> **DATA SUPPLIED**:

◇ ◇ ◇ ◇

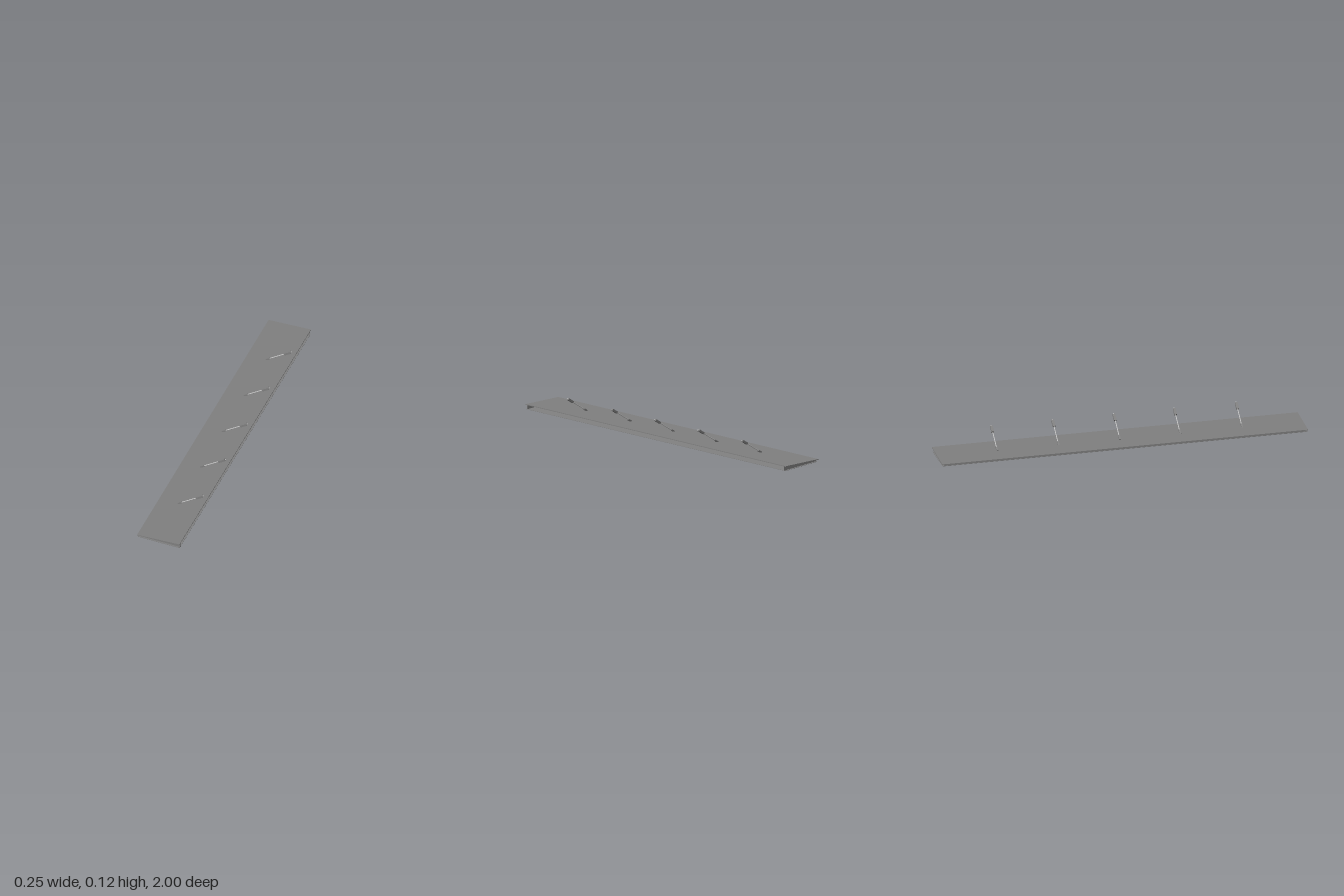
import * as THREE from 'three';

export function createModel() {
  const model = new THREE.Group();
  model.name = 'canopy';
  const grey = new THREE.MeshStandardMaterial({ name: 'grey metal', color: 0x808080 });
  const steel = new THREE.MeshStandardMaterial({ name: 'pale steel', color: 0xc4c4c4 });
  const white = new THREE.MeshStandardMaterial({ name: 'white light', color: 0xf8f8f8 });

  const add = (parent, name, geometry, material = grey) => {
    const mesh = new THREE.Mesh(geometry, material);
    mesh.name = name;
    parent.add(mesh);
    return mesh;
  };
  const wallX = 0.113, webX = -0.121, endZ = 0.988, ceilingY = 0.024, sheet = 0.0015;
  // underside rises from the wall towards the free edge
  const underside = x => 0.0008 + (wallX - x) * 0.0555;
  const floorY = x => underside(x) + sheet;

  // upright profile extruded from z0 to z1
  const extrude = (points, z0, z1) => {
    const shape = new THREE.Shape(points.map(p => new THREE.Vector2(...p)));
    return new THREE.ExtrudeGeometry(shape, { depth: z1 - z0, bevelEnabled: false }).translate(0, 0, z0);
  };

  // flat roof sheet
  const roof = add(model, 'roofPlate', new THREE.BoxGeometry(0.2405, 0.004, 2));
  roof.position.set(-0.0072, ceilingY + 0.002, 0);

  // hollow tapered casing, open towards the wall: floor, free-edge web and end webs
  const lipX = -0.123;
  const floor = [[lipX, underside(lipX)], [wallX, underside(wallX)], [wallX, floorY(wallX)], [lipX, floorY(lipX)]];
  add(model, 'soffitPanel', extrude(floor, -0.997, 0.997));
  const web = [[webX, floorY(webX)], [webX + 0.002, floorY(webX + 0.002)], [webX + 0.002, ceilingY], [webX, ceilingY]];
  add(model, 'edgeWeb', extrude(web, -endZ, endZ));
  const end = [[webX, floorY(webX)], [wallX, floorY(wallX)], [wallX, ceilingY], [webX, ceilingY]];
  add(model, 'frontEndWeb', extrude(end, endZ - 0.002, endZ));
  add(model, 'backEndWeb', extrude(end, -endZ, -endZ + 0.002));

  // narrow light strip running around the sloping soffit
  const rect = (x0, x1, z) => [[x0, -z], [x1, -z], [x1, z], [x0, z]].map(p => new THREE.Vector2(...p));
  const stripWidth = 0.007;
  const outline = new THREE.Shape(rect(-0.098, 0.083, 0.97));
  outline.holes.push(new THREE.Path(rect(-0.098 + stripWidth, 0.083 - stripWidth, 0.97 - stripWidth)));
  const strip = new THREE.ExtrudeGeometry(outline, { depth: 0.001, bevelEnabled: false });
  strip.rotateX(-Math.PI / 2);
  const pos = strip.attributes.position;
  for (let i = 0; i < pos.count; i++) pos.setY(i, pos.getY(i) + underside(pos.getX(i)) - 0.0006);
  strip.computeVertexNormals();
  add(model, 'lightStrip', strip, white);

  // inclined tie rods, drawn along local y and tilted towards the wall
  for (const z of [0.666, 0.327, -0.003, -0.338, -0.673]) {
    const tie = new THREE.Group();
    tie.name = 'tieRod';
    const segment = (name, geometry, from, to, material) => {
      add(tie, name, geometry, material).position.y = (from + to) / 2;
    };
    const box = (thick, wide, from, to) => new THREE.BoxGeometry(thick, to - from, wide);
    const rod = (r, from, to) => new THREE.CylinderGeometry(r, r, to - from, 32);
    segment('lowerBracket', box(0.008, 0.009, -0.002, 0.024), -0.002, 0.024, grey);
    segment('rod', rod(0.0025, 0.02, 0.13), 0.02, 0.13, steel);
    segment('sleeve', box(0.011, 0.014, 0.122, 0.163), 0.122, 0.163, grey);
    segment('tip', rod(0.0027, 0.16, 0.169), 0.16, 0.169, steel);
    tie.position.set(-0.018, 0.0278, z);
    tie.rotation.z = -Math.atan2(0.1445, 0.089);
    model.add(tie);
  }
  return model;
}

◇ ◇ ◇ ◇

> **TASK PROMPT**: For each line of the entries that includes "color", show that line.

> **THE COMPLETED TASK**:
  const grey = new THREE.MeshStandardMaterial({ name: 'grey metal', color: 0x808080 });
  const steel = new THREE.MeshStandardMaterial({ name: 'pale steel', color: 0xc4c4c4 });
  const white = new THREE.MeshStandardMaterial({ name: 'white light', color: 0xf8f8f8 });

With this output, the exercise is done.